One benefit of holidays is the ability to get through some books and I took Mark Penn’s Microtrends to the beach with me (sad but true). Verdict: an absolute ‘must read’ text. The basic thesis is a reiteration of what I was always taught was the first law of marketing; ‘segment your target audience’; but made relevant for today’s world. Penn claims that the ideas and forces that are shaping our societies are myriad and surprisingly small. In fact, he gives example after example of groups that represent as little as 1% of the population who, because they can now find each other and can act together (largely due to the effect of the internet and social media I would suggest), have a disproportionate impact not only on their own lives, but on the lives of the rest of us. His nearly 80 categories range from Office Romancers, to Impressionable Elites, to Vegan Children, to Old New Dads, to Archery Moms and whilst being largely drawn from his research in the US, have some global resonance too.
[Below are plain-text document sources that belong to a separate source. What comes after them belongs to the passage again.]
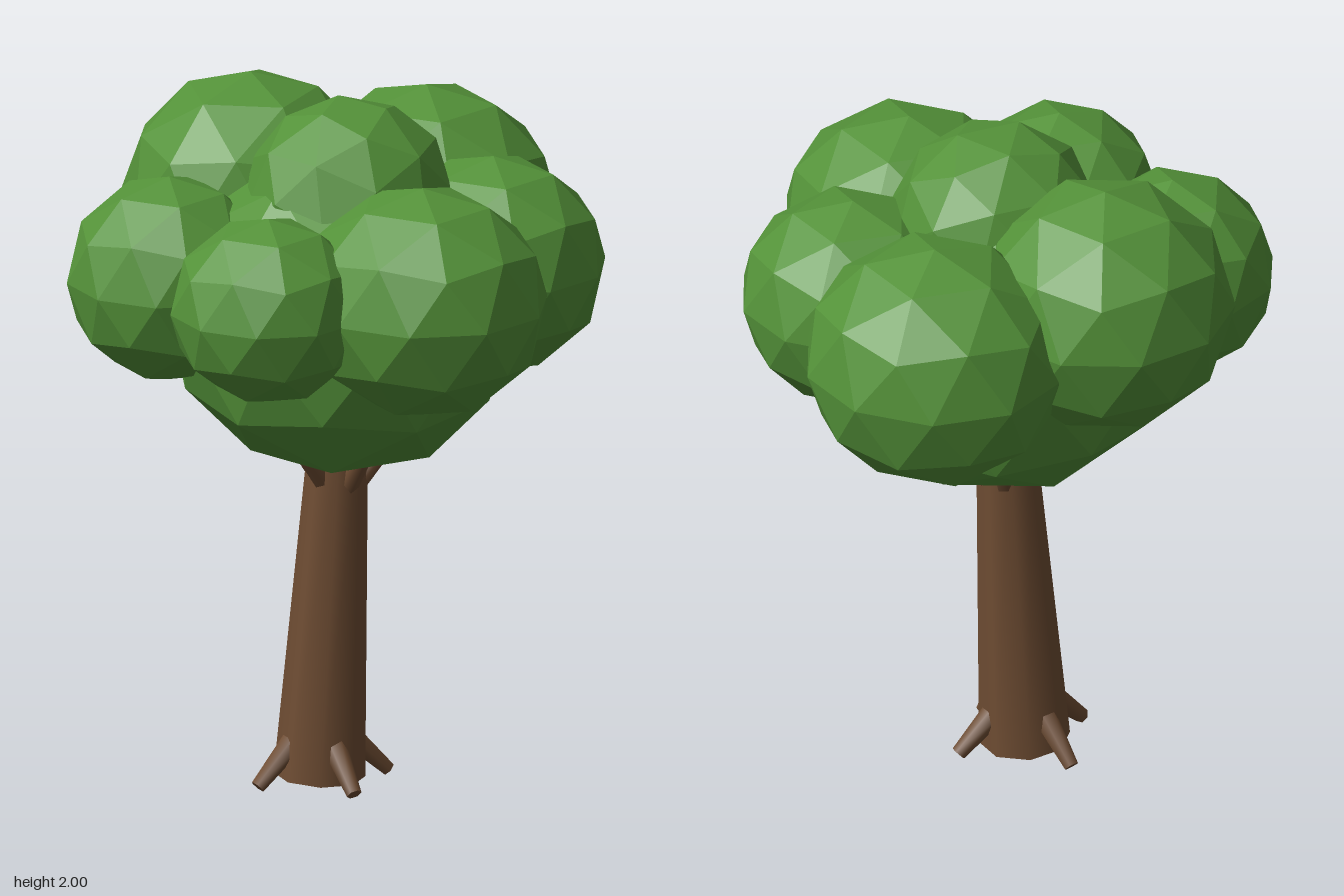
import * as THREE from 'three';

const leafMat = new THREE.MeshStandardMaterial({ color: 0x549239, flatShading: true, roughness: 1 });
const barkMat = new THREE.MeshStandardMaterial({ color: 0x6f4d33, roughness: 1 });

const POINT_UP = [0, 0, 0.5536]; // icosahedron corner on top
const FACE_UP = [0.3649, 0, 0];  // icosahedron face on top

// Faceted foliage clump: centre, half sizes, facet orientation, turn about y
function clump(name, [x, y, z], [sx, sy, sz], tilt, turn) {
  const geo = new THREE.IcosahedronGeometry(1, 1);
  geo.rotateX(tilt[0]).rotateZ(tilt[2]).rotateY(turn).scale(sx, sy, sz);
  geo.computeVertexNormals();
  const mesh = new THREE.Mesh(geo, leafMat);
  mesh.name = name;
  mesh.position.set(x, y, z);
  return mesh;
}

// Tapered round limb between two points
function limb(name, from, to, r0, r1, sides) {
  const a = new THREE.Vector3(...from), b = new THREE.Vector3(...to);
  const dir = b.clone().sub(a);
  const mesh = new THREE.Mesh(new THREE.CylinderGeometry(r1, r0, dir.length(), sides), barkMat);
  mesh.name = name;
  mesh.position.copy(a).add(b).multiplyScalar(0.5);
  mesh.quaternion.setFromUnitVectors(new THREE.Vector3(0, 1, 0), dir.normalize());
  return mesh;
}

// Point at a distance and compass angle (degrees, +x towards +z) around an axis
const around = (cx, cz, deg, r, y) => {
  const a = THREE.MathUtils.degToRad(deg);
  return [cx + r * Math.cos(a), y, cz + r * Math.sin(a)];
};

export function createModel() {
  const tree = new THREE.Group();
  tree.name = 'tree';

  // Leaning trunk
  const wood = new THREE.Group();
  wood.name = 'wood';
  wood.add(limb('trunk', [-0.038, 0.022, 0.11], [0, 1.05, 0.07], 0.13, 0.083, 8));

  // Roots sloping down to the ground
  for (const deg of [18, 105, 192, 298]) {
    wood.add(limb('root', around(-0.038, 0.11, deg, 0.09, 0.13), around(-0.038, 0.11, deg, 0.205, 0.018), 0.036, 0.022, 6));
  }

  // Short branches reaching into the crown
  for (let i = 0; i < 5; i++) {
    const deg = 18 + i * 72;
    wood.add(limb('branch', around(0, 0.07, deg, 0.05, 0.88), around(0, 0.07, deg, 0.16, 1.02), 0.028, 0.024, 6));
  }
  tree.add(wood);

  // Crown of overlapping clumps
  const crown = new THREE.Group();
  crown.name = 'crown';
  crown.add(
    clump('coreClump', [0, 1.4, 0.05], [0.51, 0.48, 0.51], POINT_UP, 0.31),
    clump('topClump', [0.02, 1.72, 0.05], [0.3, 0.3, 0.31], FACE_UP, 0),
    clump('backClump', [-0.14, 1.56, -0.44], [0.38, 0.36, 0.37], POINT_UP, 0),
    clump('rightClump', [-0.41, 1.635, 0], [0.37, 0.365, 0.37], POINT_UP, 0.31),
    clump('leftClump', [0.42, 1.535, 0.17], [0.37, 0.335, 0.35], POINT_UP, 0),
    clump('backLeftClump', [0.29, 1.525, -0.26], [0.33, 0.315, 0.315], POINT_UP, 0),
    clump('frontRightClump', [-0.32, 1.505, 0.43], [0.295, 0.3, 0.295], POINT_UP, 0),
    clump('frontLeftClump', [0.16, 1.535, 0.53], [0.285, 0.27, 0.28], POINT_UP, 0)
  );
  tree.add(crown);
  return tree;
}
But for me the point is not the specific categories (these will change and develop and will be different in each market), but that very small groups are powerful because on a given topic they can be massively vocal and influential. He’s much more convincing on the political sections than on consumer lifestyles and brings the very useful detachment of a data-driven pollster to issues that are often emotionally driven. Penn is the current Global CEO of Burson-Marsteller , a firm I once worked at and still have affection for, and so with this calibre of intellectual leadership, perhaps the venerable old shop is wheezing back into life.
[tags] Mark Penn, Burson-Marsteller [/tags]